Cass County is located in Illinois's 18th Congressional District and is currently represented by Republican Davin LaHood. For the Illinois House of Representatives, the county is located in the 93rd district and is currently represented by Republican Norine Hammond. The county is located in the 47th district of the Illinois Senate, and is currently represented by Republican Jil Tracy.
- A C Central Community Unit School District 262
- Beardstown Community Unit School District 15
- Porta Community Unit School District 202
- Triopia Community Unit School District 27
- Virginia Community Unit School District 64
- Oak Grove (now part of Beardstown; not to be confused with community in Rock Island County)
- "State & County QuickFacts". US Census Bureau. Retrieved July 4, 2014.
- "Find a County". National Association of Counties. Archived from the original on May 31, 2011. Retrieved June 7, 2011.
- Gannett, Henry (1905). The Origin of Certain Place Names in the United States. Govt. Print. Off. p. 71.
- "Population, Housing Units, Area, and Density: 2010 - County". US Census Bureau. Retrieved July 11, 2015.
- Little Sangamon River, Cass County IL Google Maps (accessed 28 December 2018)
- "Monthly Averages for Virginia IL". The Weather Channel. Retrieved January 27, 2011.
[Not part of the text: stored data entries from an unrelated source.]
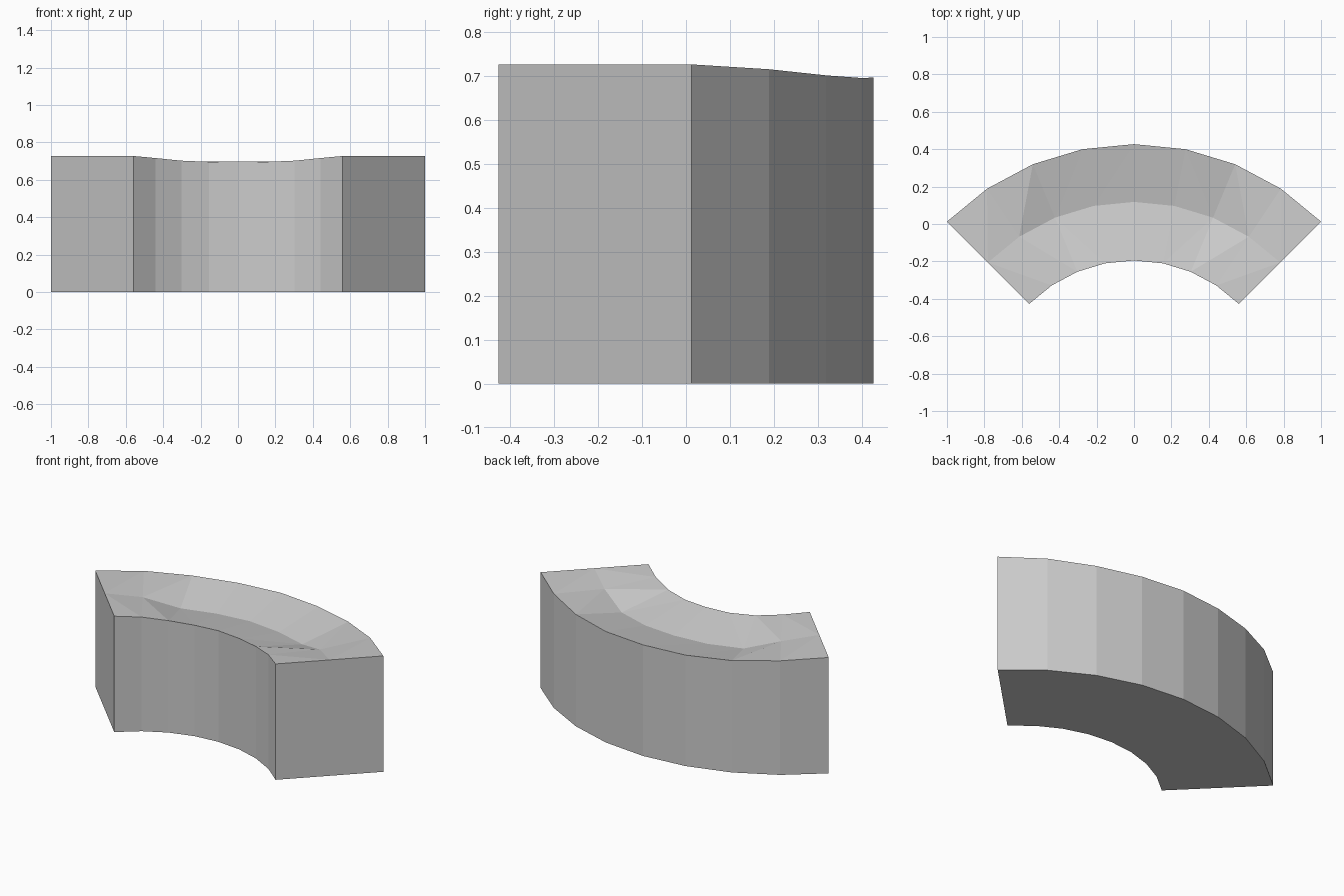
import bpy, bmesh, math

cube = bpy.data.objects.get("Cube")
if cube:
    bpy.data.objects.remove(cube, do_unlink=True)

# Single stone grey material
grey = bpy.data.materials.new("plain_grey")
grey.use_nodes = True
colour = (0.6, 0.6, 0.6, 1.0)
grey.diffuse_color = colour
grey.node_tree.nodes["Principled BSDF"].inputs["Base Color"].default_value = colour

OUTER, MIDDLE, INNER = 1.414, 1.105, 0.792
CENTRE_Y = -0.987
# Heights from the middle of the bend to its end
rim_heights = [0.697, 0.696, 0.702, 0.716, 0.727]
trough_heights = [0.637, 0.635, 0.637, 0.695, 0.727]
STEPS = len(rim_heights) - 1

bm = bmesh.new()


def point(radius, angle, z):
    return bm.verts.new((radius * math.sin(angle),
                         CENTRE_Y + radius * math.cos(angle), z))


# Cross-sections swept round the quarter bend
sections = []
for step in range(-STEPS, STEPS + 1):
    angle = math.radians(45) * step / STEPS
    rim, trough = rim_heights[abs(step)], trough_heights[abs(step)]
    sections.append([point(OUTER, angle, 0), point(OUTER, angle, rim),
                     point(MIDDLE, angle, trough), point(INNER, angle, rim),
                     point(INNER, angle, 0)])


def top_strip(rim_a, rim_b, mid_b, mid_a):
    # Fold each strip from the inward rim to the outward trough point
    bm.faces.new((rim_a, rim_b, mid_b))
    bm.faces.new((rim_a, mid_b, mid_a))


for i in range(2 * STEPS):
    a, b = sections[i], sections[i + 1]
    if i < STEPS:
        a, b = b, a
    bm.faces.new((a[0], b[0], b[1], a[1]))
    top_strip(a[1], b[1], b[2], a[2])
    top_strip(a[3], b[3], b[2], a[2])
    bm.faces.new((a[3], b[3], b[4], a[4]))
    bm.faces.new((a[4], b[4], b[0], a[0]))

# Flat ends
for section in (sections[0], sections[-1]):
    bm.faces.new(section)

bmesh.ops.recalc_face_normals(bm, faces=bm.faces)
mesh = bpy.data.meshes.new("curved_channel_block")
bm.to_mesh(mesh)
bm.free()
mesh.materials.append(grey)
block = bpy.data.objects.new("curved_channel_block", mesh)
bpy.context.collection.objects.link(block)
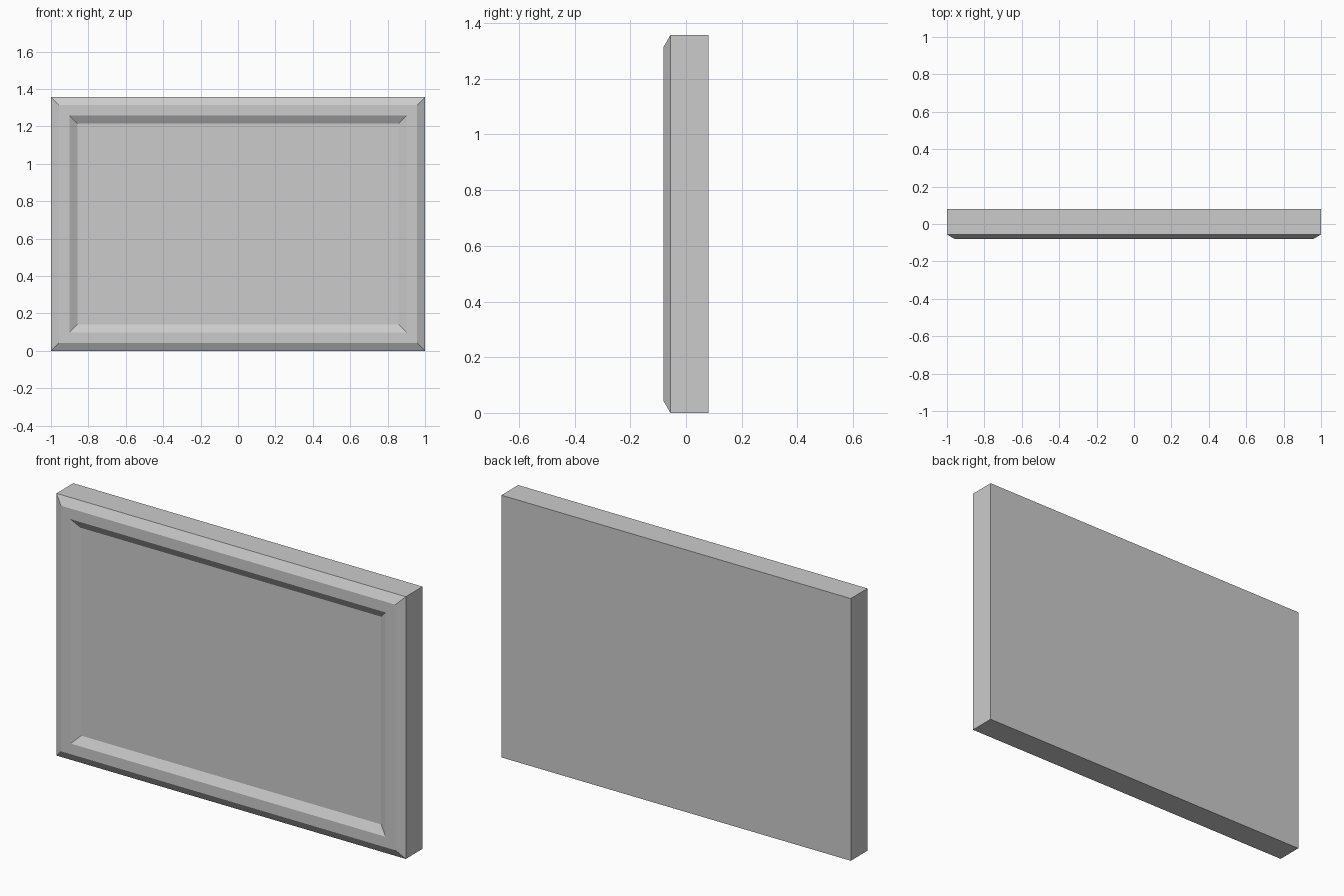
import bpy, bmesh

if "Cube" in bpy.data.objects:
    bpy.data.objects.remove(bpy.data.objects["Cube"])

W, H = 2.0, 1.357
# Profile from back edge to recessed panel: (inset from outer edge, y)
PROFILE = [(0, 0.081), (0, -0.056), (0.043, -0.081), (0.098, -0.081), (0.141, -0.056)]

bm = bmesh.new()


def ring(inset, y):
    x, lo, hi = W / 2 - inset, inset, H - inset
    return [bm.verts.new(p) for p in ((-x, y, lo), (x, y, lo), (x, y, hi), (-x, y, hi))]


# Frame sides, outer chamfer, flat rim and inner chamfer
rings = [ring(i, y) for i, y in PROFILE]
for a, b in zip(rings, rings[1:]):
    for k in range(4):
        n = (k + 1) % 4
        bm.faces.new((a[k], a[n], b[n], b[k]))

# Back board and recessed front panel
bm.faces.new(rings[0])
bm.faces.new(rings[-1])
bmesh.ops.recalc_face_normals(bm, faces=bm.faces)

mesh = bpy.data.meshes.new("framed_panel")
bm.to_mesh(mesh)
bm.free()
bpy.context.collection.objects.link(bpy.data.objects.new("framed_panel", mesh))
- "Population and Housing Unit Estimates". Retrieved November 7, 2019.
- "US Decennial Census". US Census Bureau. Archived from the original on April 12, 2013. Retrieved July 4, 2014.
- "Historical Census Browser". University of Virginia Library. Retrieved July 4, 2014.
- "Population of Counties by Decennial Census: 1900 to 1990". US Census Bureau. Retrieved July 4, 2014.
- "Census 2000 PHC-T-4. Ranking Tables for Counties: 1990 and 2000" (PDF). US Census Bureau. Retrieved July 4, 2014.
- "Profile of General Population and Housing Characteristics: 2010 Demographic Profile Data". US Census Bureau. Retrieved July 11, 2015.
- "Selected Social Characteristics in the United States – 2006-2010 American Community Survey 5-Year Estimates". US Census Bureau. Retrieved July 11, 2015.
- "Selected Economic Characteristics – 2006-2010 American Community Survey 5-Year Estimates". US Census Bureau. Retrieved July 11, 2015.
- Leip, David. "Atlas of US Presidential Elections". uselectionatlas.org. Retrieved October 30, 2018.